▸ **About this exercise**
Scan the records below for the line with "if (out[0] - out[-1]).length" and the line with "tool.hide_render = True". Repeat those two lines and every line between them exactly, and nothing else.

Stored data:
::::::::

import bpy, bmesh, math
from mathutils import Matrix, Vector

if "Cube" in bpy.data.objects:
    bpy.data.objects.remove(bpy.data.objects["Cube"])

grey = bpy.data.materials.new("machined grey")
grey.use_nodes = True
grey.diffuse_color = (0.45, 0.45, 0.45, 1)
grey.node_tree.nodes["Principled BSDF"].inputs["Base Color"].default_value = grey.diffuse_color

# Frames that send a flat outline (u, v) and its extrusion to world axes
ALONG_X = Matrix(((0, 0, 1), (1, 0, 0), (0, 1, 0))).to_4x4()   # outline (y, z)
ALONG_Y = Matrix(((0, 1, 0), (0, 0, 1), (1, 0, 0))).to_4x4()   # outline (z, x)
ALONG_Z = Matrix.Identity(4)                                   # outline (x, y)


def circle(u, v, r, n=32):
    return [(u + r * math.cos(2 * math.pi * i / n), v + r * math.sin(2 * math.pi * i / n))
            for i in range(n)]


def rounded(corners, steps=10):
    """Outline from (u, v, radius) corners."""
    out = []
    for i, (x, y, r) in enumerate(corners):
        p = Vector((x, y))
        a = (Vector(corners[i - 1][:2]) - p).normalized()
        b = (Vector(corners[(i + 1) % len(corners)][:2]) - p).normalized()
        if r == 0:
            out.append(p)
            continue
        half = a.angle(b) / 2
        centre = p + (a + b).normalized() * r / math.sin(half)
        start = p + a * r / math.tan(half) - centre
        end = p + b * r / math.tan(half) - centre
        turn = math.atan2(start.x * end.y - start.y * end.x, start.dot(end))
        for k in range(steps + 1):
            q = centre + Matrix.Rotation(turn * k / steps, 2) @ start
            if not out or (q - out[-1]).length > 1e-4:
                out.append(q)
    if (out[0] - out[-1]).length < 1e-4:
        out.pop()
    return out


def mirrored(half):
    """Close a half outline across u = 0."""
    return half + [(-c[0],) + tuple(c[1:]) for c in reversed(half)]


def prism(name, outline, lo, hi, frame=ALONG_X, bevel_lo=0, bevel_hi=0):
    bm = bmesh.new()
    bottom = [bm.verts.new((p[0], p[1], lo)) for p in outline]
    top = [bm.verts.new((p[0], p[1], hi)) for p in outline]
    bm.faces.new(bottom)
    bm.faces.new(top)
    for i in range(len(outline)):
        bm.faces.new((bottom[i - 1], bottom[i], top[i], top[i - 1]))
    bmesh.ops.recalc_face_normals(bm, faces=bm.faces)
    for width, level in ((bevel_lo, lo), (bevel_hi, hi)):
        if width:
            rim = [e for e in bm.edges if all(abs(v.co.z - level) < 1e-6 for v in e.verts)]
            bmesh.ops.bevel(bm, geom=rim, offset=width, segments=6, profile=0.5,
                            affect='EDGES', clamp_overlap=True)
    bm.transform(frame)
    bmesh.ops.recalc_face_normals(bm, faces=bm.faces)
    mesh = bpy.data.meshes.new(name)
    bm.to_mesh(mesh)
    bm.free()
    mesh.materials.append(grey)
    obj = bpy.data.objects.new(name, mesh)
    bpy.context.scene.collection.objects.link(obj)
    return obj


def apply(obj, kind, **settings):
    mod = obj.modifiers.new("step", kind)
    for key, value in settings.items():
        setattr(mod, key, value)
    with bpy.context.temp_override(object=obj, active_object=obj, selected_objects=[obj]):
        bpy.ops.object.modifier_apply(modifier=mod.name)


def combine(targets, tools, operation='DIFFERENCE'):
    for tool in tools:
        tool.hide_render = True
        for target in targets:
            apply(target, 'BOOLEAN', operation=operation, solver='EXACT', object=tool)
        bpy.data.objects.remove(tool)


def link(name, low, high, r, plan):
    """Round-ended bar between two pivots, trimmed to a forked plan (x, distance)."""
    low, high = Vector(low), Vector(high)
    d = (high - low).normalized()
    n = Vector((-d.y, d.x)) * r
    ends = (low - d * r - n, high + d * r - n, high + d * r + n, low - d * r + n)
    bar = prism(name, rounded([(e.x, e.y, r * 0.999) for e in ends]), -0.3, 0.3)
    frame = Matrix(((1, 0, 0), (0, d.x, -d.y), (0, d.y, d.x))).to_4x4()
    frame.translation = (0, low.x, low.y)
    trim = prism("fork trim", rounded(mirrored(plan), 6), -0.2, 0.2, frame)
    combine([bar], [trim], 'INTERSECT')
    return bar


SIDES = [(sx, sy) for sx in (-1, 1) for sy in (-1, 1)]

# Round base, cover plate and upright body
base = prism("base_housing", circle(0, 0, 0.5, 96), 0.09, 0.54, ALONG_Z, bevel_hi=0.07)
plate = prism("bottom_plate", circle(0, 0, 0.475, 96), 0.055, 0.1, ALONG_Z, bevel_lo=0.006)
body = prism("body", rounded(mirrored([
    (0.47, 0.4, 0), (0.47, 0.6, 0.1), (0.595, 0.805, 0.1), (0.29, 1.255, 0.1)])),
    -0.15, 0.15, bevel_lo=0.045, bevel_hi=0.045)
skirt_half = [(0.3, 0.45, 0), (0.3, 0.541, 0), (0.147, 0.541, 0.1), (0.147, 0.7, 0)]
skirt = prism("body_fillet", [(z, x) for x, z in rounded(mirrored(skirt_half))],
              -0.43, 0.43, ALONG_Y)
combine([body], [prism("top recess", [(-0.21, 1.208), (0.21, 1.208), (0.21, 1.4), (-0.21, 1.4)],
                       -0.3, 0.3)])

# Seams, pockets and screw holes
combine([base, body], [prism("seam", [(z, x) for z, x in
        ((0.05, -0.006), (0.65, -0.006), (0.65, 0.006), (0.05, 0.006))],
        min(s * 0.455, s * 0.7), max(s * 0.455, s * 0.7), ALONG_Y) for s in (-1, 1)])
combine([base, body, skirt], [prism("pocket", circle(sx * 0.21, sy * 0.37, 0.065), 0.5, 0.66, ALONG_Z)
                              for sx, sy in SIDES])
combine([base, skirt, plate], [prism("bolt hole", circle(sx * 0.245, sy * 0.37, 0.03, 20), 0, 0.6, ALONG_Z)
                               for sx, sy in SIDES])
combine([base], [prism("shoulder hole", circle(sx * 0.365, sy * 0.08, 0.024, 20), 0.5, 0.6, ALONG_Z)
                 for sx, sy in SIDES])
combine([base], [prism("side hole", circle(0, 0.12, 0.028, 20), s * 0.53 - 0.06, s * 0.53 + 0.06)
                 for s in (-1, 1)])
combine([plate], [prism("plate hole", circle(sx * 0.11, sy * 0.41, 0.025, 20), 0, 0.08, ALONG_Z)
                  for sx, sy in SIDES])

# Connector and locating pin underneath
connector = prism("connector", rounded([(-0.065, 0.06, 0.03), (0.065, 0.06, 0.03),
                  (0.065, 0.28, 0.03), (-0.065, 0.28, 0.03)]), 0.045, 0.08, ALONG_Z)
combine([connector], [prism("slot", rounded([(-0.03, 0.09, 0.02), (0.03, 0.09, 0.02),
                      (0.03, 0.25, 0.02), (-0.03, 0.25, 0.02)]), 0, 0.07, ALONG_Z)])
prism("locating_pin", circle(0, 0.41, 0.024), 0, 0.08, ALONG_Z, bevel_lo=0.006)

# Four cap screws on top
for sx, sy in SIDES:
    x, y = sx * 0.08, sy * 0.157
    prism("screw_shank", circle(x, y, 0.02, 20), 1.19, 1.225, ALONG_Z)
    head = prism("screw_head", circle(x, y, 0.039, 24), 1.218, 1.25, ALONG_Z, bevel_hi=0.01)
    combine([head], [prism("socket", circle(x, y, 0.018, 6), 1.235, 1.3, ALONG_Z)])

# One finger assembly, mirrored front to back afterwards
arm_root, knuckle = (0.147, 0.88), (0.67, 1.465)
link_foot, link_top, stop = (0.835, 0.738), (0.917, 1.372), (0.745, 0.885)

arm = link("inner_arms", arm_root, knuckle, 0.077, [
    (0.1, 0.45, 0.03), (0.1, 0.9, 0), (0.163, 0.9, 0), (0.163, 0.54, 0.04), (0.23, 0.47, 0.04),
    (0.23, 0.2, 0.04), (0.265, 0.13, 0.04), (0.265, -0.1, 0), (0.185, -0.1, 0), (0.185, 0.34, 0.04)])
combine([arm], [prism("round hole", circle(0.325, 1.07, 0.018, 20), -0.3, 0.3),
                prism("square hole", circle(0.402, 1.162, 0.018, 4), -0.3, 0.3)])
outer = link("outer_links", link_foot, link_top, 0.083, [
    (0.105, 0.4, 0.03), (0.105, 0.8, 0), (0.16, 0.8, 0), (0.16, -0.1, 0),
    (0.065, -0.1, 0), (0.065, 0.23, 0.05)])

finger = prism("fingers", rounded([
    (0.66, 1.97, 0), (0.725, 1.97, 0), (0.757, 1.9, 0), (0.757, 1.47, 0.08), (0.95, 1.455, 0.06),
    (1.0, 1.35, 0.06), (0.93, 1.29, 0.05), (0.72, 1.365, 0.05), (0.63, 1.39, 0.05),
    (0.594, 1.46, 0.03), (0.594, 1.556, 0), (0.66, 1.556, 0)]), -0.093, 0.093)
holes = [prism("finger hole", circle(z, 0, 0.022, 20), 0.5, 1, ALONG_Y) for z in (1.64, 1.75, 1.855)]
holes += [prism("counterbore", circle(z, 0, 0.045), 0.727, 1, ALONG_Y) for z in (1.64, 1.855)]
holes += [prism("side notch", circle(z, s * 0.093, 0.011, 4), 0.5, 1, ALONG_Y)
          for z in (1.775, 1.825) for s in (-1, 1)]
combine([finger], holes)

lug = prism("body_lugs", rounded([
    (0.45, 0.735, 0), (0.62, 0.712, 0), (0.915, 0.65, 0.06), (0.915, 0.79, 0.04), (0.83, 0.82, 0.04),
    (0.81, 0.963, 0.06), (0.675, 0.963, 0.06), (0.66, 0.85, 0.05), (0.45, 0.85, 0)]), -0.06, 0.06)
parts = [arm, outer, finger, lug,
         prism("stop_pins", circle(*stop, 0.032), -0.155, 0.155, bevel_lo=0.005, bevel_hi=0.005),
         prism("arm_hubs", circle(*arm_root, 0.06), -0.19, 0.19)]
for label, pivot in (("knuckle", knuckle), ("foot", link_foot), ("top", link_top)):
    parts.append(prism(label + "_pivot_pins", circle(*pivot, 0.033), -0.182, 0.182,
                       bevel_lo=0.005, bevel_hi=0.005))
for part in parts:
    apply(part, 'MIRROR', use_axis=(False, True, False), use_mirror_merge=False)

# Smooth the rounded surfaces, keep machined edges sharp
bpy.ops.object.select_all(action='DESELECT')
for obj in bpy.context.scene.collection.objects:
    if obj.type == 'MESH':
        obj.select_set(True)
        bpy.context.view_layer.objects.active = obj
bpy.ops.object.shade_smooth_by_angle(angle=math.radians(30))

::::::::

▸ **Written answer**
    if (out[0] - out[-1]).length < 1e-4:
        out.pop()
    return out


def mirrored(half):
    """Close a half outline across u = 0."""
    return half + [(-c[0],) + tuple(c[1:]) for c in reversed(half)]


def prism(name, outline, lo, hi, frame=ALONG_X, bevel_lo=0, bevel_hi=0):
    bm = bmesh.new()
    bottom = [bm.verts.new((p[0], p[1], lo)) for p in outline]
    top = [bm.verts.new((p[0], p[1], hi)) for p in outline]
    bm.faces.new(bottom)
    bm.faces.new(top)
    for i in range(len(outline)):
        bm.faces.new((bottom[i - 1], bottom[i], top[i], top[i - 1]))
    bmesh.ops.recalc_face_normals(bm, faces=bm.faces)
    for width, level in ((bevel_lo, lo), (bevel_hi, hi)):
        if width:
            rim = [e for e in bm.edges if all(abs(v.co.z - level) < 1e-6 for v in e.verts)]
            bmesh.ops.bevel(bm, geom=rim, offset=width, segments=6, profile=0.5,
                            affect='EDGES', clamp_overlap=True)
    bm.transform(frame)
    bmesh.ops.recalc_face_normals(bm, faces=bm.faces)
    mesh = bpy.data.meshes.new(name)
    bm.to_mesh(mesh)
    bm.free()
    mesh.materials.append(grey)
    obj = bpy.data.objects.new(name, mesh)
    bpy.context.scene.collection.objects.link(obj)
    return obj


def apply(obj, kind, **settings):
    mod = obj.modifiers.new("step", kind)
    for key, value in settings.items():
        setattr(mod, key, value)
    with bpy.context.temp_override(object=obj, active_object=obj, selected_objects=[obj]):
        bpy.ops.object.modifier_apply(modifier=mod.name)


def combine(targets, tools, operation='DIFFERENCE'):
    for tool in tools:
        tool.hide_render = True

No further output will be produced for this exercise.